“You have to market yourself. There are many good Vail magazines and other marketing tools available here,” said Clay.
Crabtree also diversified. In addition to his special event, portraits and aerial work, he added a print shop, private lessons and workshops, real estate, commercial, stock, and advertising photography to the mix.
“I run the gamut in order to survive. Photography overhead is pretty expensive,” he said.
“I pursued this not as an artist but as business,” said Callicrate, who supplements his income by rewiring antique and modern lighting and working on collaborative pieces with other artists. “What is a true artist? The idea of profitability doesn’t enter into the equation in pure art. I use the term `artist’ very loosely in reference to me.”
The drive for marketing and saleability often conflicts with the desire to pursue art for the sake of creativity.

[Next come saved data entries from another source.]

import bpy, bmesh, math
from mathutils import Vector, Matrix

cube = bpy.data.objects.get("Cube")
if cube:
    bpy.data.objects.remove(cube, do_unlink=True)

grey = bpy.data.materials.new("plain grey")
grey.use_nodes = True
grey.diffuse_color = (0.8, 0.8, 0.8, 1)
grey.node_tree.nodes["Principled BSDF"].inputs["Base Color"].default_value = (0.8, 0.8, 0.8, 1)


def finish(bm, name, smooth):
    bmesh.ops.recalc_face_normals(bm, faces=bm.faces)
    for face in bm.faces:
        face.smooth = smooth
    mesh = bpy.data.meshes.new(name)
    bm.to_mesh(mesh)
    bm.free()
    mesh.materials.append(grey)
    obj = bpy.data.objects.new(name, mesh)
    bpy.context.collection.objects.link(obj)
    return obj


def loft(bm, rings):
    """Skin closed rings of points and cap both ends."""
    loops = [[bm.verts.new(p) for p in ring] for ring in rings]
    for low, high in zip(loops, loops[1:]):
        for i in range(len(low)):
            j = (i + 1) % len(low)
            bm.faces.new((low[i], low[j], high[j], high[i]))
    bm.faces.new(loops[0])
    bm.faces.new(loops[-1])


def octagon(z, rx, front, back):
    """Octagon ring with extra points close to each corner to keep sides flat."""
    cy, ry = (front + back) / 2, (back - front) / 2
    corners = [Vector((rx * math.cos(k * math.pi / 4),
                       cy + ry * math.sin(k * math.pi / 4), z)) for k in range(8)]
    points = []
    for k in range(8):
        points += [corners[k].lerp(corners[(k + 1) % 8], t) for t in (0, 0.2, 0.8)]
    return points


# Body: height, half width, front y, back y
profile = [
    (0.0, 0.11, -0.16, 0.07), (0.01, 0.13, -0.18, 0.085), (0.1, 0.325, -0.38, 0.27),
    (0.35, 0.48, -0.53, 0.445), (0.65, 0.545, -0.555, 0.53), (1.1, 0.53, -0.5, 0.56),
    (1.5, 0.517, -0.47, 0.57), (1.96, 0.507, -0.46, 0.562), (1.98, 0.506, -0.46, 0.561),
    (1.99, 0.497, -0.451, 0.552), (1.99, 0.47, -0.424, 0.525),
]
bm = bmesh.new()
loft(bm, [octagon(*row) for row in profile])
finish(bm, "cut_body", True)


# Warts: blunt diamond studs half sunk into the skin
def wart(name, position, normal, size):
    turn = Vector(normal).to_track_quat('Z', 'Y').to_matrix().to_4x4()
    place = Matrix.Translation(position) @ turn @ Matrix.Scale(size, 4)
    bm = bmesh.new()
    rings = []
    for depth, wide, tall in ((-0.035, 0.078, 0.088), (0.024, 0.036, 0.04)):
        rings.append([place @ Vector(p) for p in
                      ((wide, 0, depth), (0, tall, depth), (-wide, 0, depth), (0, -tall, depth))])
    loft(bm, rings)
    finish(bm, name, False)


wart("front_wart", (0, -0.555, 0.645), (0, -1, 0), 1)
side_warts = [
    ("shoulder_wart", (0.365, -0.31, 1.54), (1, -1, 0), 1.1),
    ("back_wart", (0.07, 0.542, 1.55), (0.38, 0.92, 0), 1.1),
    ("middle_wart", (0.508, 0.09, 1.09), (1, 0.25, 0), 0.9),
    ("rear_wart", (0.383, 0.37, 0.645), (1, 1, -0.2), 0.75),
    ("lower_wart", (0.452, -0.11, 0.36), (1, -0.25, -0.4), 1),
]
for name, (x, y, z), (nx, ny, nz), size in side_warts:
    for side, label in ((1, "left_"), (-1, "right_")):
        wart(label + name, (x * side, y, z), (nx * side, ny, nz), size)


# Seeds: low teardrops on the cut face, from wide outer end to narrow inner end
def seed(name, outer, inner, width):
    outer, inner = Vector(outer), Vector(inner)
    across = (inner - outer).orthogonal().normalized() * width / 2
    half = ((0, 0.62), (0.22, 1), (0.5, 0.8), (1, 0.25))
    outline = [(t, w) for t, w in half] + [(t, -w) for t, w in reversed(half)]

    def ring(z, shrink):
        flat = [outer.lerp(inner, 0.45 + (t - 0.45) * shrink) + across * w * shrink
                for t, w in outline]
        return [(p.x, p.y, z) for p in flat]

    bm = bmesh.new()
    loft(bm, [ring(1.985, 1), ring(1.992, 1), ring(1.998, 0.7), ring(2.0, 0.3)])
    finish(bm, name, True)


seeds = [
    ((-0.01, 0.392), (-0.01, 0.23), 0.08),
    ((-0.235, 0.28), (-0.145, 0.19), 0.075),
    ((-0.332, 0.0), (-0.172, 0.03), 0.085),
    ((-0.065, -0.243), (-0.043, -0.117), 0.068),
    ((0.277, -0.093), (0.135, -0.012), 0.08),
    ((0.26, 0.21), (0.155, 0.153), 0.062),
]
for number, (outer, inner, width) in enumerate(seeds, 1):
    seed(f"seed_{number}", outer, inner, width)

“Commercialism has a lot to do with success and pleasing wealthy clients in their homes. That’s not what my gift is. I’m not very good at marketing,” said Gibbons. “For marketing, saleable artists need two to three paintings a week to become polished.” Gibbons paints six paintings a year and often sells only one or two.
“I will usually choose the art over the marketing. I would say I am trying to keep my vision in mind by becoming the best painter I can be. I realize I need to work on the `marketing’ aspect,” added Lemon.
As much as they tout the need to market themselves, few local artists advertise, have their own Web sites or even their own business cards, relying instead on repeat clientele and word of mouth.
Lack of public support
While marketing is tough, many local artists wish their adopted community was more receptive to their work. Since the Castle Peak Arts Council disbanded in the late 1980s because of the lack of public support, the local art community has been left to its own devices.
“The arts council used to be very active, but we had very little response,” said Gibbons, who was the president of the council from 1984 to 1987. “Downvalley cultural development has not been a priority.”
Gibbons remembers a time when Colorado Mountain College was more active in promoting local artists, running workshops and playing host to events to give local artists a venue to show and sell work.
“CMC used to be an art school and was really art friendly. You don’t see anything like that any more,” said Nottingham, who shows her work at craft fairs, local art shows like the Minturn Market, and online.
Callicrate, who sells his work mostly through magazine advertising and word of mouth, added, “I think downvalley has the elements to be attractive to artists who are trying to make it, but the artists need to support themselves in order to create a draw for art lovers, buyers and creators.”